I have to rethink my week, because somehow I have to get to see Opera Atelier’s production of Jean-Baptiste Lully’s Armide again.  »

19 Apr 2012

Il Sogno di Scipione

It’s unclear whether Mozart composed this highly undramatic “dramatic action” when he was fifteen, for his kindly master Prince-Archbishop von Schrettenbach of Salzburg, or the following year for the newly-elected successor, Prince-Archbishop Colloredo, who, soon afterwards, had the young man literally kicked out of his service.  »

16 Apr 2012

The Dream of Gerontius, Barbican Hall

Edward Elgar was given a copy of Cardinal Newman’s ‘The Dream of Gerontius’ — a 900-line poem depicting the journey of an old man’s soul after death — as a wedding present in 1889.  »

15 Apr 2012

Opéra Comique’s Muted Auber

Paris’ Opéra Comique has summoned forth a respectable (if spare) set design for Bluebeard’s Castle, but unfortunately the opera they were performing was Auber’s La Muette de Portici. »

13 Apr 2012

Alfredo Catalani — A new perspective on later Italian opera

Assumptions about later Italian opera are dominated by Puccini, but Alfredo Catalani, born in the same town and almost at the same time, was highly regarded by their contemporaries. Two new books on Catalani could change our perceptions. »

13 Apr 2012

Sandrine Piau, Wigmore Hall

Sandrine Paiu and Roger Vignoles teamed up for the latest concert in Vignoles’s “Perspectives” series at the Wigmore Hall, London. »

13 Apr 2012

Lulu by Gran Teatro del Liceu, Barcelona

Released in late 2011, Deutsche Grammophon’s DVD of the new staging of Berg’s Lulu at the Gran Teatro del Liceu, Barcelona is an excellent contribution to the discography of this fascinating opera.  »

13 Apr 2012

Lulu by the Metropolitan Opera

A recent release by the Metropolitan Opera, this two-disc set makes available on DVD the famous performance of Berg’s Lulu that was broadcast on 20 December 1980 as part of the PBS series “Live from the Met.”  »

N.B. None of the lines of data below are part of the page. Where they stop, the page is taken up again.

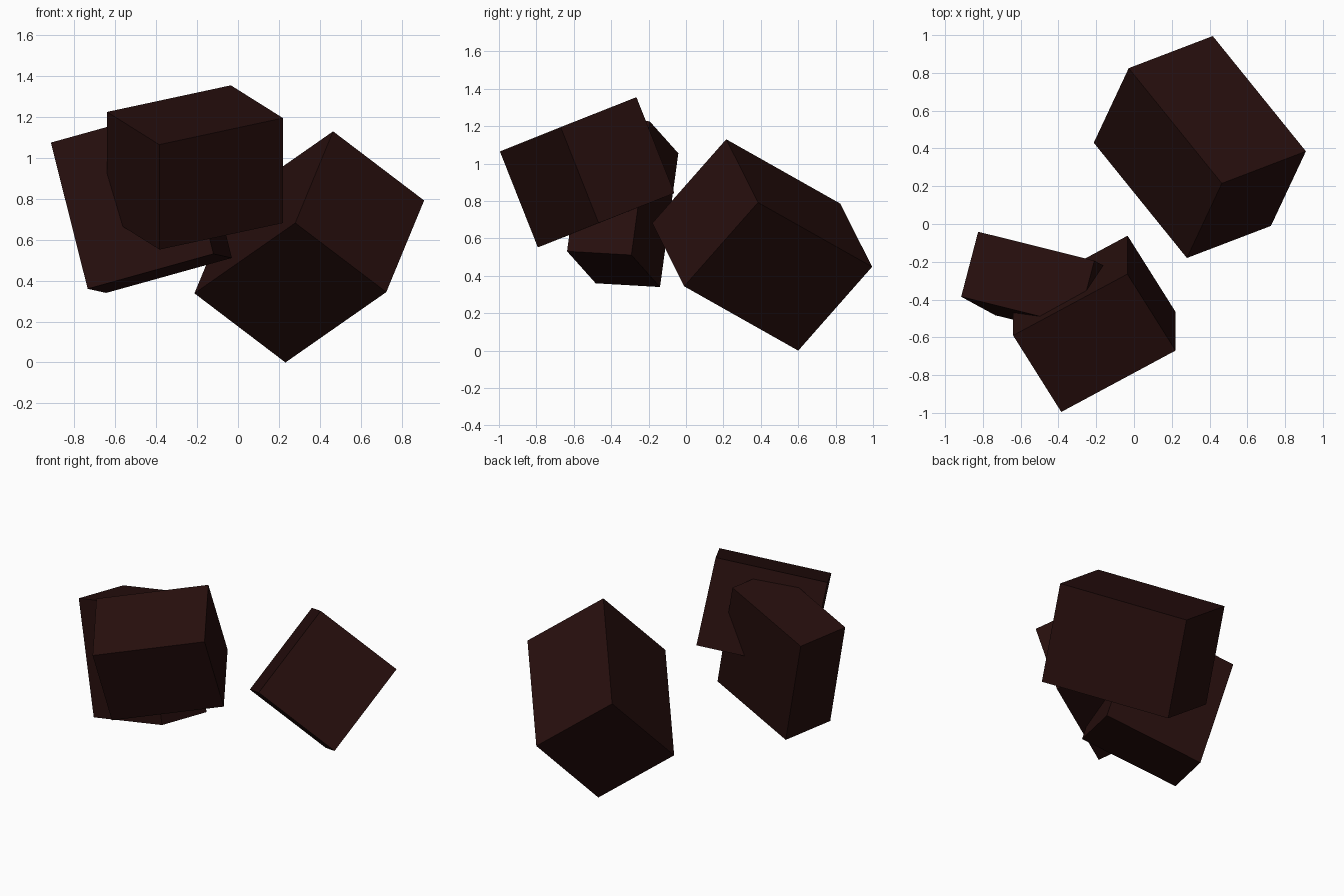
import bpy, bmesh
from mathutils import Matrix, Vector

if "Cube" in bpy.data.objects:
    bpy.data.objects.remove(bpy.data.objects["Cube"])

# Single very dark reddish brown
mat = bpy.data.materials.new("dark_brown")
mat.diffuse_color = (0.02, 0.0045, 0.004, 1)
mat.use_nodes = True
mat.node_tree.nodes["Principled BSDF"].inputs["Base Color"].default_value = mat.diffuse_color


def block(name, corner, *edges):
    """Tilted box spanned by three edge directions from one corner."""
    corner = Vector(corner)
    edges = [Vector(e) for e in edges]
    centre = corner + sum(edges, Vector()) / 2
    frame = Matrix(edges).transposed().to_4x4()
    bm = bmesh.new()
    bmesh.ops.create_cube(bm, size=1, matrix=frame)
    bmesh.ops.recalc_face_normals(bm, faces=bm.faces)
    mesh = bpy.data.meshes.new(name)
    bm.to_mesh(mesh)
    bm.free()
    mesh.materials.append(mat)
    obj = bpy.data.objects.new(name, mesh)
    obj.location = centre
    bpy.context.collection.objects.link(obj)


# Large block standing on one corner
block("large_block", (0.465, 0.215, 1.13),
      (-0.185, -0.395, -0.448), (0.445, 0.17, -0.338), (-0.493, 0.61, -0.344))

# Upper front block
block("front_block", (-0.035, -0.265, 1.355),
      (0.255, -0.405, -0.16), (-0.605, -0.325, -0.13), (0.001, 0.203, -0.513))

# Slimmer block that passes into the front block
block("slim_block", (-0.735, -0.483, 0.36),
      (0.09, 0.344, -0.02), (-0.18, 0.098, 0.715), (0.615, -0.153, 0.171))
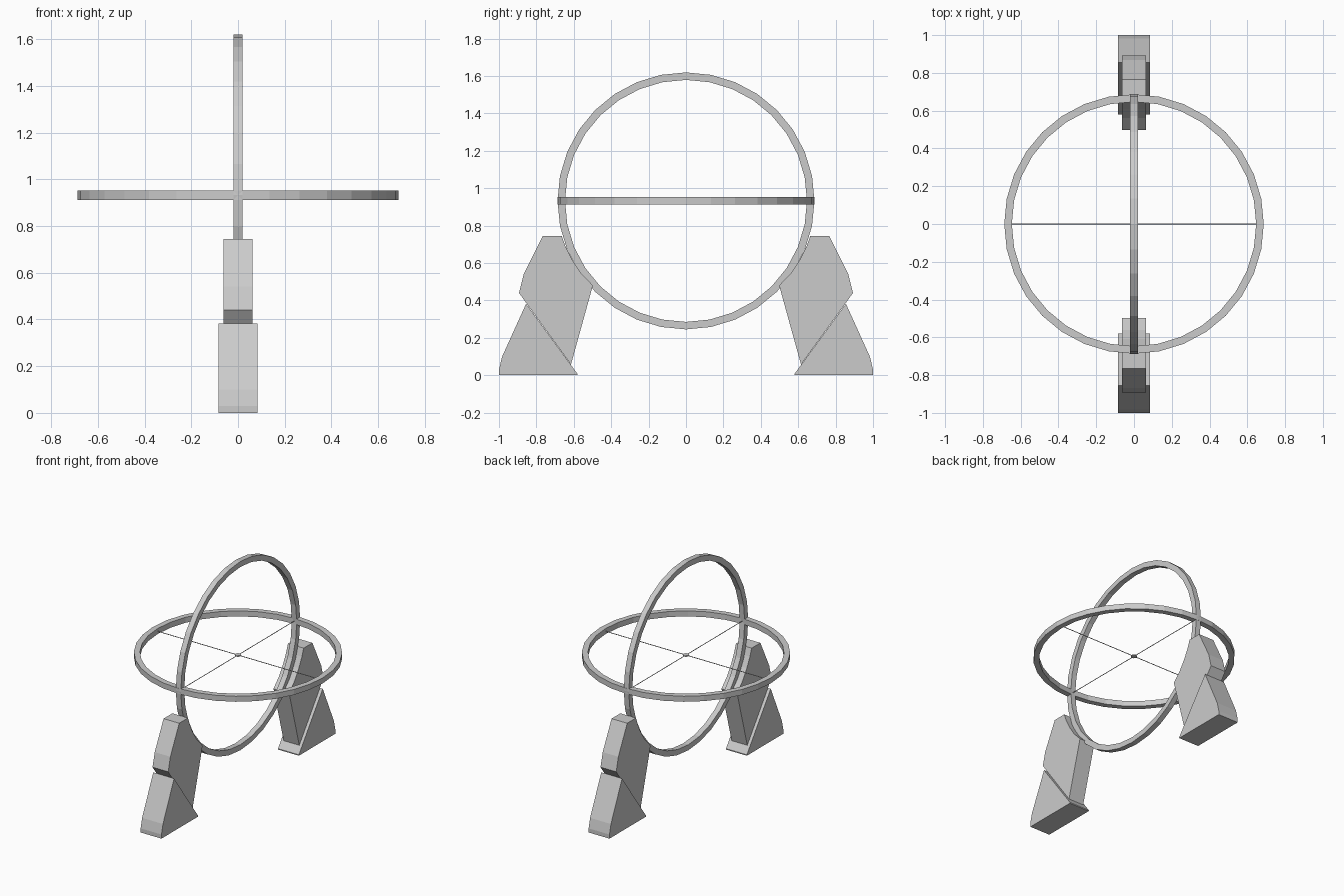
import bpy, bmesh
from math import pi, cos, sin
from mathutils import Matrix

if "Cube" in bpy.data.objects:
    bpy.data.objects.remove(bpy.data.objects["Cube"])

CENTRE = Matrix.Translation((0, 0, 0.932))
TURN_Y = Matrix.Rotation(pi / 2, 4, 'Y')


def add_object(name, bm, matrix=Matrix()):
    bm.transform(matrix)
    bmesh.ops.recalc_face_normals(bm, faces=bm.faces)
    mesh = bpy.data.meshes.new(name)
    bm.to_mesh(mesh)
    bm.free()
    ob = bpy.data.objects.new(name, mesh)
    bpy.context.collection.objects.link(ob)
    return ob


def ring(name, matrix, outer=0.687, inner=0.647, half=0.02, sides=32):
    """Flat-faced ring with a rectangular section, lying in XY."""
    bm = bmesh.new()
    loops = []
    for i in range(sides):
        a = 2 * pi * i / sides
        loops.append([bm.verts.new((r * cos(a), r * sin(a), z)) for r, z in
                      ((outer, -half), (outer, half), (inner, half), (inner, -half))])
    for i in range(sides):
        p, q = loops[i], loops[(i + 1) % sides]
        for k in range(4):
            n = (k + 1) % 4
            bm.faces.new((p[k], q[k], q[n], p[n]))
    return add_object(name, bm, matrix)


def rod(name, radius, length, sides, matrix):
    bm = bmesh.new()
    bmesh.ops.create_cone(bm, cap_ends=True, segments=sides,
                          radius1=radius, radius2=radius, depth=length)
    return add_object(name, bm, matrix)


def slab(name, profile, half, side):
    """Extrude a (y, z) profile across x; side = -1 front, 1 back."""
    bm = bmesh.new()
    face = bm.faces.new([bm.verts.new((-half, side * y, z)) for y, z in profile])
    new = bmesh.ops.extrude_face_region(bm, geom=[face])["geom"]
    verts = [v for v in new if isinstance(v, bmesh.types.BMVert)]
    bmesh.ops.translate(bm, verts=verts, vec=(2 * half, 0, 0))
    return add_object(name, bm)


# Crossing rings
ring("horizontal_ring", CENTRE)
ring("vertical_ring", CENTRE @ TURN_Y)

# Thin crossed wires and hub
rod("wire_across", 0.0025, 1.30, 6, CENTRE @ TURN_Y)
rod("wire_lengthwise", 0.0025, 1.30, 6, CENTRE @ Matrix.Rotation(pi / 2, 4, 'X'))
rod("hub", 0.02, 0.008, 12, CENTRE)

# Two-part supports, mirrored front and back
cradle = [(0.766, 0.745), (0.665, 0.745), (0.645, 0.69), (0.61, 0.62), (0.56, 0.545),
          (0.498, 0.48), (0.615, 0.057), (0.893, 0.44), (0.868, 0.54)]
foot = [(1.0, 0.0), (1.0, 0.03), (0.983, 0.10), (0.855, 0.382), (0.58, 0.007), (0.58, 0.0)]
for side, label in ((-1, "front"), (1, "back")):
    slab(label + "_cradle", cradle, 0.063, side)
    slab(label + "_foot", foot, 0.084, side)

13 Apr 2012

Sarasota Opera’s 2012 Winter Festival

Opera-goers have come to expect high quality opera as part of Sarasota Opera’s Winter Festival.  »